Eric Kleefeld –
Last night in Wisconsin, amidst the uproar over the state Senate's surprise passage of Gov. Scott Walker's anti-public employee union bill, state Senate Majority Leader Scott Fitzgerald's (R) office released a counter-argument to one particular Dem objection: That the sudden conference committee would have violated the state's open meetings laws.
At last night's conference committee (video below), Assembly Minority Leader Peter Barca (D) strenuously argued that the conference committee violated the state's open meetings law, which requires at least 24 hours notice before a government meeting, unless there is good cause to act more quickly. Instead, only about two hours notice was supplied for this meeting. As the Capital Times reports, many opponents of the bill are already mobilizing challenge the bill on this basis, that a key meeting to pass the bill was illegal.
In response, as WisPolitics reported last night, Fitzgerald's office released a message from Chief Clerk Rob Marchant, saying that the conference was subject to different rules --Â the ones governing special sessions of the legislature -- and that no advance notice is required at all.
There was some discussion today about the notice provided for the legislature's conference committee. In special session, under Senate Rule 93, no advance notice is required other than posting on the legislative bulletin board.

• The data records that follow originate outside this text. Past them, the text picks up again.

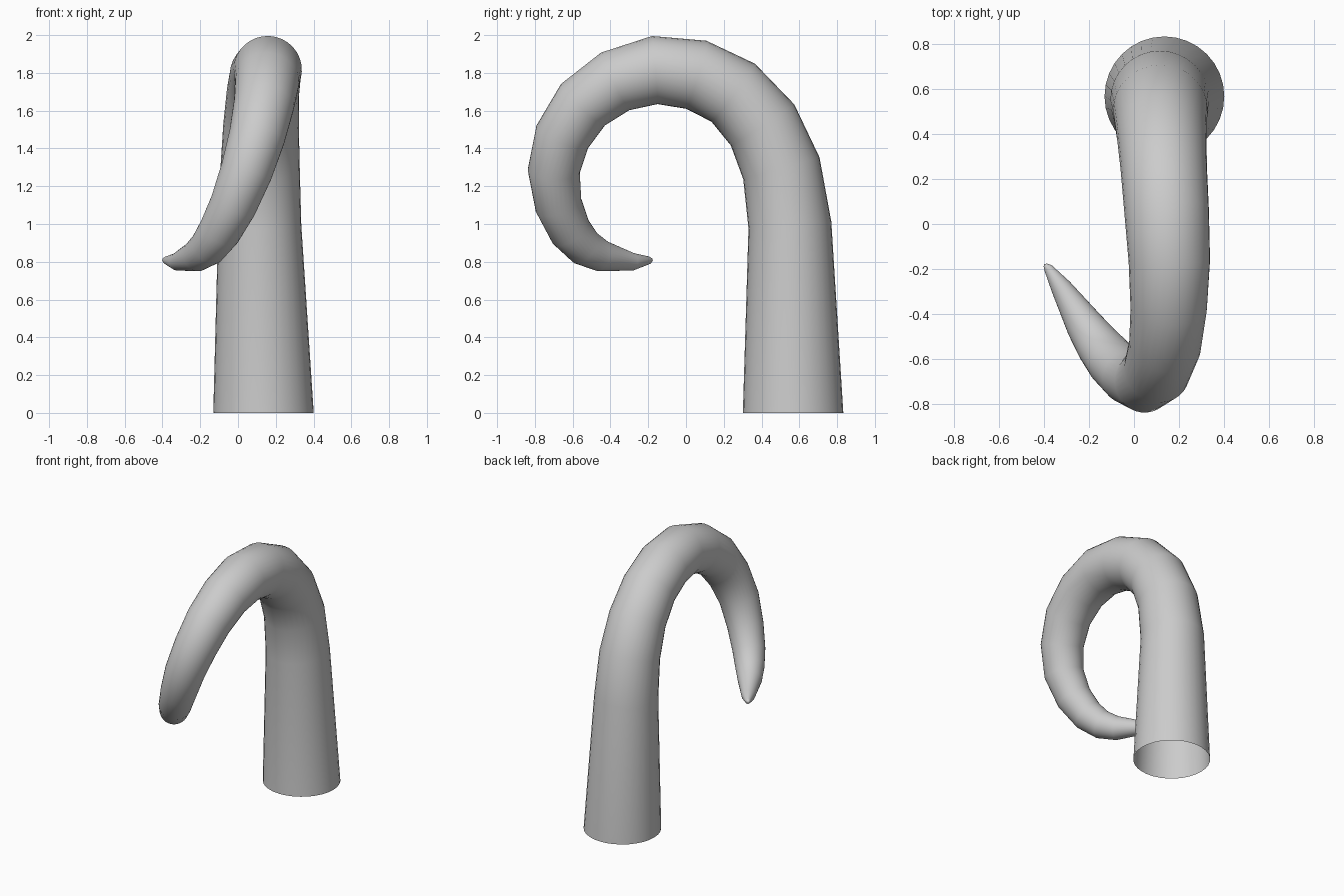
import bpy, bmesh, math
from mathutils import Vector

if "Cube" in bpy.data.objects:
    bpy.data.objects.remove(bpy.data.objects["Cube"])

# Horn centreline: x, y, z, radius
RINGS = [
    (0.135, 0.567, 0.005, 0.266), (0.115, 0.550, 1.00, 0.220),
    (0.117, 0.505, 1.30, 0.210), (0.122, 0.405, 1.53, 0.200),
    (0.132, 0.250, 1.70, 0.192), (0.145, 0.055, 1.795, 0.188),
    (0.157, -0.165, 1.82, 0.181), (0.154, -0.375, 1.76, 0.170),
    (0.137, -0.545, 1.637, 0.160), (0.100, -0.655, 1.467, 0.149),
    (0.045, -0.700, 1.285, 0.138), (-0.025, -0.675, 1.105, 0.125),
    (-0.098, -0.612, 0.965, 0.113), (-0.160, -0.535, 0.880, 0.100),
    (-0.222, -0.445, 0.835, 0.083), (-0.325, -0.280, 0.805, 0.046),
    (-0.382, -0.195, 0.813, 0.020), (-0.394, -0.183, 0.815, 0.010),
]
SIDES = 32

bm = bmesh.new()
points = [Vector(r[:3]) for r in RINGS]
side = Vector((1, 0, 0))
loops = []
for i, (p, r) in enumerate(zip(points, RINGS)):
    # Ring square to the bisected path direction, carried along without twist
    before = (p - points[max(i - 1, 0)]).normalized()
    after = (points[min(i + 1, len(points) - 1)] - p).normalized()
    direction = (before + after).normalized()
    if i == 0:
        direction = Vector((0, 0, 1))
    side = (side - direction * side.dot(direction)).normalized()
    up = direction.cross(side)
    loops.append([bm.verts.new(p + r[3] * (side * math.cos(a) + up * math.sin(a)))
                  for a in (2 * math.pi * k / SIDES for k in range(SIDES))])

# Horn wall, open at the base
for a, b in zip(loops, loops[1:]):
    for k in range(SIDES):
        n = (k + 1) % SIDES
        bm.faces.new((a[k], a[n], b[n], b[k]))

# Rounded tip
tip = bm.verts.new((-0.400, -0.178, 0.816))
for k in range(SIDES):
    bm.faces.new((loops[-1][k], loops[-1][(k + 1) % SIDES], tip))

bmesh.ops.translate(bm, verts=bm.verts, vec=(0, 0, -0.005))
for f in bm.faces:
    f.smooth = True
mesh = bpy.data.meshes.new("horn")
bm.to_mesh(mesh)
bm.free()
horn = bpy.data.objects.new("horn", mesh)
bpy.context.collection.objects.link(horn)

Despite this rule, it was decided to provide a 2 hour notice by posting on the bulletin board. My staff, as a courtesy, emailed a copy of the notice to all legisaltive (sic) offices at 4:10, which gave the impression that the notice may have been slightly less than 2 hours. Either way, the notice appears to have satisfied the requirements of the rules and statutes.